(Collection entries)
+---+
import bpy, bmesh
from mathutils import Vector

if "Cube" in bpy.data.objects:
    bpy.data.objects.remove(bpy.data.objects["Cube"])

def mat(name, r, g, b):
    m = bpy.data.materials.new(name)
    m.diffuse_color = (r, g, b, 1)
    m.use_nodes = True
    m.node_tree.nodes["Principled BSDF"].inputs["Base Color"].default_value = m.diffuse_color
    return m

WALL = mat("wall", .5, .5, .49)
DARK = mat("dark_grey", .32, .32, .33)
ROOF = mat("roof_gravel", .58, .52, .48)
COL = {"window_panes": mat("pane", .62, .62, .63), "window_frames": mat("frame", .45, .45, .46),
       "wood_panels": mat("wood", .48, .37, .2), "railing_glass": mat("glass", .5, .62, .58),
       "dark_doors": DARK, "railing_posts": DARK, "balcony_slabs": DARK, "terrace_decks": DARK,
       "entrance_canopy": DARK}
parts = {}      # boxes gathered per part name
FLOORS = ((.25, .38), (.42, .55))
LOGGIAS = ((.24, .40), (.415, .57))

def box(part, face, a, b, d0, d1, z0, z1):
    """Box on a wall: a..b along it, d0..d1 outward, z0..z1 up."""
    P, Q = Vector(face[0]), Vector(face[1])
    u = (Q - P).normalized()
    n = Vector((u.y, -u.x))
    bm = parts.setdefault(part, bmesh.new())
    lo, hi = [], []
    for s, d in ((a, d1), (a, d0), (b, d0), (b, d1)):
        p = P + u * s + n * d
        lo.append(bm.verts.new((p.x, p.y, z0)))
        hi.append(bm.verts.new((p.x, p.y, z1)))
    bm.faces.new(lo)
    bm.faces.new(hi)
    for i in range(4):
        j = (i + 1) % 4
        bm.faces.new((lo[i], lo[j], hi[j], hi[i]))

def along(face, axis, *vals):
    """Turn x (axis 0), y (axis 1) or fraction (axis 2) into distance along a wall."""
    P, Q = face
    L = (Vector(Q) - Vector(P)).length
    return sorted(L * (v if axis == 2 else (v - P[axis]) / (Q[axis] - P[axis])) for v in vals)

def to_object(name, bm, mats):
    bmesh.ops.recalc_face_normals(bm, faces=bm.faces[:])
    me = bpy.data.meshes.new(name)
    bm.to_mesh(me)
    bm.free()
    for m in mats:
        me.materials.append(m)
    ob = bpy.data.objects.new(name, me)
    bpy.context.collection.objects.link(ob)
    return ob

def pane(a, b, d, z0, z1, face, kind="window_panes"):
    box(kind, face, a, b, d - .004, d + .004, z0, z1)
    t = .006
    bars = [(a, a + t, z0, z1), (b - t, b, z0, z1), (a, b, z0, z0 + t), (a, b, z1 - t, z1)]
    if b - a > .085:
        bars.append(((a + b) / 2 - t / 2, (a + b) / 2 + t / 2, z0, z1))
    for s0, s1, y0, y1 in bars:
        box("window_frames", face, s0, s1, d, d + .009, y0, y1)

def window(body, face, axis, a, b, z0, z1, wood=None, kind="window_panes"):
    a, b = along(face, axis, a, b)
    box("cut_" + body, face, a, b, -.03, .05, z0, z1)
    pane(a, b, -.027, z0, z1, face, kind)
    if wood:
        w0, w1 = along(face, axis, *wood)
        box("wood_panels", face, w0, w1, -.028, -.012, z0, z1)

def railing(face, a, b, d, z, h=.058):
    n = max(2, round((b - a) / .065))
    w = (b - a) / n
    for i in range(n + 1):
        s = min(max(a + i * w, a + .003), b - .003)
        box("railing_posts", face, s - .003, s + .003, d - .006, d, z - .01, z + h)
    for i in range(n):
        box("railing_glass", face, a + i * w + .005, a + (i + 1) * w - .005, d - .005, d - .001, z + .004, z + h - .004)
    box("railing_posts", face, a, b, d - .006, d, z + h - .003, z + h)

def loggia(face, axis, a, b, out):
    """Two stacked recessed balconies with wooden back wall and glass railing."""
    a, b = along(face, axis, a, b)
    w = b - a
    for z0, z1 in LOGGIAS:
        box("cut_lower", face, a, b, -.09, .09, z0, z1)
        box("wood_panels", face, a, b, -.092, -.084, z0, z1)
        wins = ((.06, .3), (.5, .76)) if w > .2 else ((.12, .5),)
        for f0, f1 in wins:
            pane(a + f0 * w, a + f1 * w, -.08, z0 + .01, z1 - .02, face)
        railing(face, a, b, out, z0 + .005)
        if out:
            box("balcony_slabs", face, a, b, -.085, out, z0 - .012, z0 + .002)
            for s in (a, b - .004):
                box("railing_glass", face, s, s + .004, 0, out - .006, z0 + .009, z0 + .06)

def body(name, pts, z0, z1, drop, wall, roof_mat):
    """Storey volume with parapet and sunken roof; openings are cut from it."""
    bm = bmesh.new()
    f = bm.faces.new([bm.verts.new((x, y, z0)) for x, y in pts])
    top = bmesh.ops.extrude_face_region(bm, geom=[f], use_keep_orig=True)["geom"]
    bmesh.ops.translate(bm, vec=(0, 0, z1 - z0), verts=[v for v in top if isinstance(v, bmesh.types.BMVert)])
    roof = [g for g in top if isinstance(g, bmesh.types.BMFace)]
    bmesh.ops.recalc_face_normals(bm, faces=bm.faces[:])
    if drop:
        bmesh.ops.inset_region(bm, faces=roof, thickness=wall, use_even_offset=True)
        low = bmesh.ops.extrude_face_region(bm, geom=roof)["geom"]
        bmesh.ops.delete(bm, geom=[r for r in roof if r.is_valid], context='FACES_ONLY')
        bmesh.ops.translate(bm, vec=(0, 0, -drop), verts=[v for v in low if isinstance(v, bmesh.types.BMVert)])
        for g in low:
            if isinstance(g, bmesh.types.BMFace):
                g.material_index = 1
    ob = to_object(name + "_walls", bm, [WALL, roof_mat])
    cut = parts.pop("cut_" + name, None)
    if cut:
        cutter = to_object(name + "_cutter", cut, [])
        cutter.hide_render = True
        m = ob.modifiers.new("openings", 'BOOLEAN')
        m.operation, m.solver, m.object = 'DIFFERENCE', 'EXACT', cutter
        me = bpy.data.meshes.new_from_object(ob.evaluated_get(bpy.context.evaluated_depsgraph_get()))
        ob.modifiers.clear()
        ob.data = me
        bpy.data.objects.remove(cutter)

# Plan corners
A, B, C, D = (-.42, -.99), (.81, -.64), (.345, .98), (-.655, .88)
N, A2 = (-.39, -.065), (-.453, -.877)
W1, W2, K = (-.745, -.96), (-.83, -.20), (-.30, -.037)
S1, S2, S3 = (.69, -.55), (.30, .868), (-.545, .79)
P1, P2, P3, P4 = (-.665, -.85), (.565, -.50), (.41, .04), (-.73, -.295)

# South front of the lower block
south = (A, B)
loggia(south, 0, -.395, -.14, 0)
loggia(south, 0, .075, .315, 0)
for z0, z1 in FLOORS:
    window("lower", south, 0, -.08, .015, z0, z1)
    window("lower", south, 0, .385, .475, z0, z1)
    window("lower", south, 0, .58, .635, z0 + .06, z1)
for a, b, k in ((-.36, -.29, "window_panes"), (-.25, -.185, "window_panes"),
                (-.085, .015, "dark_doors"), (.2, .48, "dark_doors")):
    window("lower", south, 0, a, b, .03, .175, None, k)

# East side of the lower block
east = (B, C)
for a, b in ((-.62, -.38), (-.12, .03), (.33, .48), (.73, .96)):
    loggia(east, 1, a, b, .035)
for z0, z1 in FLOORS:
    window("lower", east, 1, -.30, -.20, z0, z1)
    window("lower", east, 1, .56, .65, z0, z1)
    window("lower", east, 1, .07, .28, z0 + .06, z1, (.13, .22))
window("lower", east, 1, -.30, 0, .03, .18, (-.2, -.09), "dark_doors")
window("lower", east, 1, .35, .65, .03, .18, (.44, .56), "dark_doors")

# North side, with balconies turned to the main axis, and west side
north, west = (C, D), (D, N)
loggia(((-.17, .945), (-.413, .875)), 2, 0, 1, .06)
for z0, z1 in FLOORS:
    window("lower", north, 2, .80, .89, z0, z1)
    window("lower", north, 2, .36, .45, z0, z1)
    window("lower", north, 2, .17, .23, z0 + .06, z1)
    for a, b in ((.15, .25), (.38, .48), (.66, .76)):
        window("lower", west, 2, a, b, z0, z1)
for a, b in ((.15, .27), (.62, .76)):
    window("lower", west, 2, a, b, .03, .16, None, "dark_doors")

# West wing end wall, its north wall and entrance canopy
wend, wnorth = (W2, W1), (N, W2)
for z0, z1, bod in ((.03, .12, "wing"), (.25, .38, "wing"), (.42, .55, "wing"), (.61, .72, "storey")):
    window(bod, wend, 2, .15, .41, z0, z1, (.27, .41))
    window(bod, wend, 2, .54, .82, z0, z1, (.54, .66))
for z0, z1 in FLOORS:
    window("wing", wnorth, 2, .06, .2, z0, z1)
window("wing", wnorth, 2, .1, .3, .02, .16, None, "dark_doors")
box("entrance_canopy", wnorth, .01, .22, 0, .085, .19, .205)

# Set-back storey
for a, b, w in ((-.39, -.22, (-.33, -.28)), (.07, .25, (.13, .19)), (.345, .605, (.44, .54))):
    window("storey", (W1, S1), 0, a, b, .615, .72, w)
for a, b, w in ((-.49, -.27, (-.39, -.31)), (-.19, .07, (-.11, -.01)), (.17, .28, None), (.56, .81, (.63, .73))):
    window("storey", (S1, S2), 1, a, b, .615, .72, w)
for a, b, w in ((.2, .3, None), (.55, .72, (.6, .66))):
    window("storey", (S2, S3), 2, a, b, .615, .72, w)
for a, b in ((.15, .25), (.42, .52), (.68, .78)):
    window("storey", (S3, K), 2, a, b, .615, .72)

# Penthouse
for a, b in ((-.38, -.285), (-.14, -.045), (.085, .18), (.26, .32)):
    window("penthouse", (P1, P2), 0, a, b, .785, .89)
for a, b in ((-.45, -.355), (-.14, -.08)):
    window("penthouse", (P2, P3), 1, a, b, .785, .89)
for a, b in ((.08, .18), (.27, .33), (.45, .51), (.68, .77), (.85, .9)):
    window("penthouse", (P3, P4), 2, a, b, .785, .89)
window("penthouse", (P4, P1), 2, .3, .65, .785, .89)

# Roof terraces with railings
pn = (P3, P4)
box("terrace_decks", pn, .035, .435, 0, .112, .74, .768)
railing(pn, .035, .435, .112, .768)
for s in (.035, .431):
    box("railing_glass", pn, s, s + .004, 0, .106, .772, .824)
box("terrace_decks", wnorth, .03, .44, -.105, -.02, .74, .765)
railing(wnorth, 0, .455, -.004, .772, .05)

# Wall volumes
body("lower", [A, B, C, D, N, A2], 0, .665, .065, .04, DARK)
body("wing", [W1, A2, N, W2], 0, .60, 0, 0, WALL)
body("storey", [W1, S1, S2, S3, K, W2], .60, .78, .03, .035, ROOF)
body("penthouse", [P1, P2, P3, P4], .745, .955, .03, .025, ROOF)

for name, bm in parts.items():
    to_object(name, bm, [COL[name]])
+---+
- _TASK ITEM_: Lines from the start of the entries through the one containing "m.use_nodes = True" are to be set down again exactly, both ends included.

- _PROBLEM SOLUTION_:
import bpy, bmesh
from mathutils import Vector

if "Cube" in bpy.data.objects:
    bpy.data.objects.remove(bpy.data.objects["Cube"])

def mat(name, r, g, b):
    m = bpy.data.materials.new(name)
    m.diffuse_color = (r, g, b, 1)
    m.use_nodes = True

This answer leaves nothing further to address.